Memphis Coach Josh Pastner spent part of Friday afternoon hurling every compliment imaginable towards Michigan State’s Tom Izzo. Pastner insisted that the Spartans coach could run for governor and should be in the Hall of Fame right now.

On the sideline Saturday, Pastner leaped in the air and flailed his legs to implore his Tigers on defense, the sort of histrionics that has endeared Izzo to the masses. Pastner even admitted to stealing Izzo’s rebounding drills from a coaching video he bought years ago.

But there is no imitation for the real thing. Powered by a two-headed monster inside and a dynamic freshman, No. 3 seed Michigan State bested sixth-seeded Memphis, 70-48, in a South region round-of-32 game at the Palace of Auburn Hills.

The Spartans moved on to the Sweet 16 for the fifth time in sixth seasons, and the 11th time since Izzo took over the program in 1995.

Freshman Gary Harris led Michigan State with a career-high 23 points, including 16 in the first half. But just like in their win over 13th-seeded Valparaiso on Thursday, it was the Spartans’ big men who paved the way for another victory.

Junior Adreian Payne, who apologized to his teammates after a six-turnover showing against the Crusaders, proved to be a multidimensional menace and finished with 14 points and 10 rebounds. Pastner said after the game that Michigan State is “going to the Final Four if he plays like that.”

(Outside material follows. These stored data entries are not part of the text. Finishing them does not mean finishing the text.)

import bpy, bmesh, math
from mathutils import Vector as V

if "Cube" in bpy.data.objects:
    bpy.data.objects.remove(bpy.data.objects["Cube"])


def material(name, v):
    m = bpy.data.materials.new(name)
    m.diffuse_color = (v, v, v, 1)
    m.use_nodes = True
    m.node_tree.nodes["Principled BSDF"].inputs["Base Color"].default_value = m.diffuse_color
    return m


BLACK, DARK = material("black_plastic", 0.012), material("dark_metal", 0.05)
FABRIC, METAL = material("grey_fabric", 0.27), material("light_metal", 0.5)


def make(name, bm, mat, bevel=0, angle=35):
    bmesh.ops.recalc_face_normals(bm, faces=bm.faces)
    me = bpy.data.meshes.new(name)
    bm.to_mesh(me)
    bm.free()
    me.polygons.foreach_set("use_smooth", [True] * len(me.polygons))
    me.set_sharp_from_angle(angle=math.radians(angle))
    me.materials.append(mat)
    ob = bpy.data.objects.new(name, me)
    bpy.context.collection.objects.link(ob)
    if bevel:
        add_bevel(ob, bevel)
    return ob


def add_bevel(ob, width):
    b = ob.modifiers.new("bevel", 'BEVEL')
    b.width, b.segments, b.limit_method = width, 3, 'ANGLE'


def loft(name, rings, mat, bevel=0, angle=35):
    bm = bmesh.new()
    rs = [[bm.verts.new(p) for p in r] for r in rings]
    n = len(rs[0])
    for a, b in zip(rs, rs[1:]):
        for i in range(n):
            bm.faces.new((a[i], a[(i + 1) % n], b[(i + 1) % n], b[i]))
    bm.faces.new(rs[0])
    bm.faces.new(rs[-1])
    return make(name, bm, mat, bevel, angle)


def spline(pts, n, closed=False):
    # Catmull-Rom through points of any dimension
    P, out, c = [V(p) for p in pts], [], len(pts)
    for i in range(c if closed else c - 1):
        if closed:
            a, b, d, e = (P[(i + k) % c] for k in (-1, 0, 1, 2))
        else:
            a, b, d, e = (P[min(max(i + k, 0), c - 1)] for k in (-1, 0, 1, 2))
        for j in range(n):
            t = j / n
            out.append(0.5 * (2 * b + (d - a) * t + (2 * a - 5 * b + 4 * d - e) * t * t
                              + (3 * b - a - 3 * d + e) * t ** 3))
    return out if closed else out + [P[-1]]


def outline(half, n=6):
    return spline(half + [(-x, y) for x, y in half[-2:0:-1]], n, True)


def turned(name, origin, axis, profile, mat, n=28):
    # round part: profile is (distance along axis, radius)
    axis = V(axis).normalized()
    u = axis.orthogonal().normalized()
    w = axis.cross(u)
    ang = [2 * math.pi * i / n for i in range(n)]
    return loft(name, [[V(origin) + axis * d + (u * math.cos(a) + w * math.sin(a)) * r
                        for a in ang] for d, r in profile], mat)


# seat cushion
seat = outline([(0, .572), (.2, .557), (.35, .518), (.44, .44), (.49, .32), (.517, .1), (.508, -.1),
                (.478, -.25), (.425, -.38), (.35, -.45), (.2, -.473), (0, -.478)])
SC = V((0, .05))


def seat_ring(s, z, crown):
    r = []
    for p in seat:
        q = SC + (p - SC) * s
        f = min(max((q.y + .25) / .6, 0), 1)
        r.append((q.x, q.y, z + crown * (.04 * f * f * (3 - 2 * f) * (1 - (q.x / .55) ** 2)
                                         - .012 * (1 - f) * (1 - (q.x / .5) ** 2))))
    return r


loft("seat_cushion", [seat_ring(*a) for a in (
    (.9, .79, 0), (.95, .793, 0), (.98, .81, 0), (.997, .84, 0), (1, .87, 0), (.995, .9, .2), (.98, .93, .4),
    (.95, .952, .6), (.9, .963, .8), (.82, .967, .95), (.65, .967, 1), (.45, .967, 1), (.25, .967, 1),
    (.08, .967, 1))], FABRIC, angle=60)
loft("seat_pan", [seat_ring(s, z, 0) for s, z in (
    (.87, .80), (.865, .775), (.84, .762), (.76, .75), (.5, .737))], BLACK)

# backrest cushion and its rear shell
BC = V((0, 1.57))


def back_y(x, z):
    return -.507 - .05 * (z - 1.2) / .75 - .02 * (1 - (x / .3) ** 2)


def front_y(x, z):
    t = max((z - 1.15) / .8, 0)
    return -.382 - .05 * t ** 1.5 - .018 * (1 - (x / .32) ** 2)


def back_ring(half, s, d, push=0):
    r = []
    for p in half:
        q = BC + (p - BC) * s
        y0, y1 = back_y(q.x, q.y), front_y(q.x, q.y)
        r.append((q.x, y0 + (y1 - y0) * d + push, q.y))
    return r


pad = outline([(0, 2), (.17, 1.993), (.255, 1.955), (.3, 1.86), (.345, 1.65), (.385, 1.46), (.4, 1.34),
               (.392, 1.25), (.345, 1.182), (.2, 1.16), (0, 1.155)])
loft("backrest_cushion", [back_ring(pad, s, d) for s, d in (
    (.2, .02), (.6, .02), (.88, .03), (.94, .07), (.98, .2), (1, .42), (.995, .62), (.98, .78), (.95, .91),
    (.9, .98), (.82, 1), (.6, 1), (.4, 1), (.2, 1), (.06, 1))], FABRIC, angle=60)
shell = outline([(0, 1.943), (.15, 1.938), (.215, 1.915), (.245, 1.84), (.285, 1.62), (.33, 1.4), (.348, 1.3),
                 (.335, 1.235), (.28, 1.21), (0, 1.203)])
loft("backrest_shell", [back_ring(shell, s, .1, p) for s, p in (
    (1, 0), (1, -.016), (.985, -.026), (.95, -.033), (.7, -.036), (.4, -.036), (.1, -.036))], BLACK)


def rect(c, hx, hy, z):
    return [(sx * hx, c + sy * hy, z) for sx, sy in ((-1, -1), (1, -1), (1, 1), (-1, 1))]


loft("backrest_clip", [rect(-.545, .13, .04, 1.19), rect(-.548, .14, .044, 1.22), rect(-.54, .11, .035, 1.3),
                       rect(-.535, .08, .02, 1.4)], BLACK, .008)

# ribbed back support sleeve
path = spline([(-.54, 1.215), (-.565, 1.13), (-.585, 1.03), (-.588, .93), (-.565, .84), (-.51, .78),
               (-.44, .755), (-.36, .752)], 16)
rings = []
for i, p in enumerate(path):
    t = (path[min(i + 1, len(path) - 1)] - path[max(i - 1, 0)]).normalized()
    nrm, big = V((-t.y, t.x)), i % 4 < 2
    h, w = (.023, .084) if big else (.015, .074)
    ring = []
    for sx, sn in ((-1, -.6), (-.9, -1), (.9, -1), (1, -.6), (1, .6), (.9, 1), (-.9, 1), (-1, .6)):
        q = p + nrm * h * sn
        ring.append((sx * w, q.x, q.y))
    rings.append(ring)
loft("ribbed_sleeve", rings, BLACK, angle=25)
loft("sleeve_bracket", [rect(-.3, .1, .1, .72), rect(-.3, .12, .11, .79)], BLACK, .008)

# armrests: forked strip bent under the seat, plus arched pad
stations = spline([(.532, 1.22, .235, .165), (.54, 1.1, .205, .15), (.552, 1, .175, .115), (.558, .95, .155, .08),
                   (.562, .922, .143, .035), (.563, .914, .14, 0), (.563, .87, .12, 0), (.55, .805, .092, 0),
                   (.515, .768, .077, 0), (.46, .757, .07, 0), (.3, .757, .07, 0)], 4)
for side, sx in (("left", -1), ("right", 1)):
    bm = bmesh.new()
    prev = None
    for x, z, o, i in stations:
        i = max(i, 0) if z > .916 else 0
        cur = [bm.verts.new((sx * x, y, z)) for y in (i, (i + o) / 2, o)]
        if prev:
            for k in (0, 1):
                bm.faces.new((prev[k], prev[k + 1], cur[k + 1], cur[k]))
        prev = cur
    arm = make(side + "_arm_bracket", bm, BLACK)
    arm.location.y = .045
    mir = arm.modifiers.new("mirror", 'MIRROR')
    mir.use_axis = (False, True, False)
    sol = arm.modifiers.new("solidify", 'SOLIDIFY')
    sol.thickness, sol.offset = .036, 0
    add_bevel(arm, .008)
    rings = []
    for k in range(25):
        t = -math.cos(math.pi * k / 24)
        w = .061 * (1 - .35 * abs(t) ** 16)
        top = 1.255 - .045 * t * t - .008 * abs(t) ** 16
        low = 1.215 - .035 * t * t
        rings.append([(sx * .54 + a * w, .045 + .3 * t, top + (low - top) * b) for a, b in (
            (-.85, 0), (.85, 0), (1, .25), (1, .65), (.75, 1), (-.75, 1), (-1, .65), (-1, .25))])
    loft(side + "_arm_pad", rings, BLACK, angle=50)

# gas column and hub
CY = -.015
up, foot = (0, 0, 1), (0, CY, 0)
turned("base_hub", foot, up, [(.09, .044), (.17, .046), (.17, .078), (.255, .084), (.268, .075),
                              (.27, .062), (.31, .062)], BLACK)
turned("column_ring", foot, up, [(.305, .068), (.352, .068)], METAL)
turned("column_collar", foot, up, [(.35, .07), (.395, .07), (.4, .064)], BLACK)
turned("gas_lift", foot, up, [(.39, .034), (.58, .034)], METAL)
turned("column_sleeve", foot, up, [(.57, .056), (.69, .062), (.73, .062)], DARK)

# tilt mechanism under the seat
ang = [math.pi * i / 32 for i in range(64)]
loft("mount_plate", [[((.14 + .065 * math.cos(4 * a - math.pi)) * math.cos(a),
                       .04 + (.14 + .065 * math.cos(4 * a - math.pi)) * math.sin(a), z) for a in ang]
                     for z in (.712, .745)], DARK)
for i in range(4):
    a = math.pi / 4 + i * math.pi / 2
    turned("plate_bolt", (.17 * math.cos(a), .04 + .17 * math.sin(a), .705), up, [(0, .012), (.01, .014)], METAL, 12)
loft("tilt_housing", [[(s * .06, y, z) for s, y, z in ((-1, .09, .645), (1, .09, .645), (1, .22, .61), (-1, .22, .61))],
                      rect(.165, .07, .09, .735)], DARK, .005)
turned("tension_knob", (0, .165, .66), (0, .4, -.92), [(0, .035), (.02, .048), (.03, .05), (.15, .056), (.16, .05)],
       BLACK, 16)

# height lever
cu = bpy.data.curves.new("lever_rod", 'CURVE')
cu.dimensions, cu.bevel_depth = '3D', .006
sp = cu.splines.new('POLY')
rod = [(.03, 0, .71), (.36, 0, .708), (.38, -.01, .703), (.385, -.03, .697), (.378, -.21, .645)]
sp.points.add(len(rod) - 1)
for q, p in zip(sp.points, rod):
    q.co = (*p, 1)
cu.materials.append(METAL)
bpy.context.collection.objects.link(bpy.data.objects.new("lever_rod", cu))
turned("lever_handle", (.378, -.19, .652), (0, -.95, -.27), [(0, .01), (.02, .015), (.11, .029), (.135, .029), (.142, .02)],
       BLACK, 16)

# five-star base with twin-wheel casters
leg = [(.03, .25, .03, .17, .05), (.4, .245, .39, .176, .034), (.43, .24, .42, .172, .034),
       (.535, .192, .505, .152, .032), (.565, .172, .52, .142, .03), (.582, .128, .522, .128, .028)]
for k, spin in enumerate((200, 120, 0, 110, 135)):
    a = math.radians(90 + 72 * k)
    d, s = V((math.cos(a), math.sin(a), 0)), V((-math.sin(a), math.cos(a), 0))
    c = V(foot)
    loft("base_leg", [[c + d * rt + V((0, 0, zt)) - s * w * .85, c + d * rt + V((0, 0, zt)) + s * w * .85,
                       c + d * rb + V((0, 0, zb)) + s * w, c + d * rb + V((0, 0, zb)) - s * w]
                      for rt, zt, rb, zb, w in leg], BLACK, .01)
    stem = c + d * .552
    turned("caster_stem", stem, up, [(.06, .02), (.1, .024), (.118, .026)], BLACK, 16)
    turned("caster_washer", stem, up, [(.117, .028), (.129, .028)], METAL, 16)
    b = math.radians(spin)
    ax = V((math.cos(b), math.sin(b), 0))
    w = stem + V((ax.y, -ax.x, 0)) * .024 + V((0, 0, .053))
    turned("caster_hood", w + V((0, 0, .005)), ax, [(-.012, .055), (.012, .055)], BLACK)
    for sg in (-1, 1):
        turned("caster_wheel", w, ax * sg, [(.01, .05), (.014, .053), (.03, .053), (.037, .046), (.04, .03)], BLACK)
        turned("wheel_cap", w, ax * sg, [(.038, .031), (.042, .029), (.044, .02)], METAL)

Senior Derrick Nix, meanwhile, had a second straight impressive performance, scoring 13 points and grabbing eight rebounds. The Spartans have outrebounded their first two tournament opponents by a total of 46. They also shot 50 percent from the field on Saturday, more than enough to overcome 18 turnovers.

“This has been the greatest weekend we’ve had of the year,” Izzo said. “We’re a hard scout because the head coach doesn’t know who to expect it from all the time. So I don’t know why the opponent would.”

But it wasn’t all rosy for his squad.

With Michigan State in the midst 13-3 run to begin the second half, Nix and Spartans point guard Keith Appling, roommates and former high school teammates at Detroit’s Pershing High, got in a towel-whipping spat while Izzo drew up a play in the huddle. The two had to be separated, but it didn’t seem to make much difference.

Out of the timeout, Appling fed Payne for a thunderous alley-oop slam that brought a sellout crowd out of their seats and Michigan State’s lead kept climbing from there.

“We all want to win so bad and it was just a fiery moment in the huddle. Nothing too serious. At the end of the day, we’re all brothers,” said Appling, who finished with two points in 28 minutes. “From that point, pretty much everyone played better. I think it helped us.”

Appling left the game with eight minutes remaining in regulation after aggravating a sprained shoulder he initially suffered against Minnesota last month. He did not return. But Appling was confident he would be available for Michigan State’s Sweet 16 game next week.

He wasn’t needed Saturday. Though Memphis guard Geron Johnson finished with 16 points and hit four three-pointers, the Tigers shot just 29.7 percent from the field and dug themselves an early hole to begin the game by missing 15 of their first 19 shots against a ferocious Michigan State defense.

Harris then scored nine points during an 11-3 Spartan surge, which ended just moments after several of his teammates collectively slapped the hardwood while on defense to incite an arena full of Michigan State fans.

The run forced Pastner to use his third timeout, but the Tigers found their bearings on the fast break, and at halftime they trailed by just three points.

That, though, would be as close as Memphis got, and Pastner became just another feather in Izzo’s cap.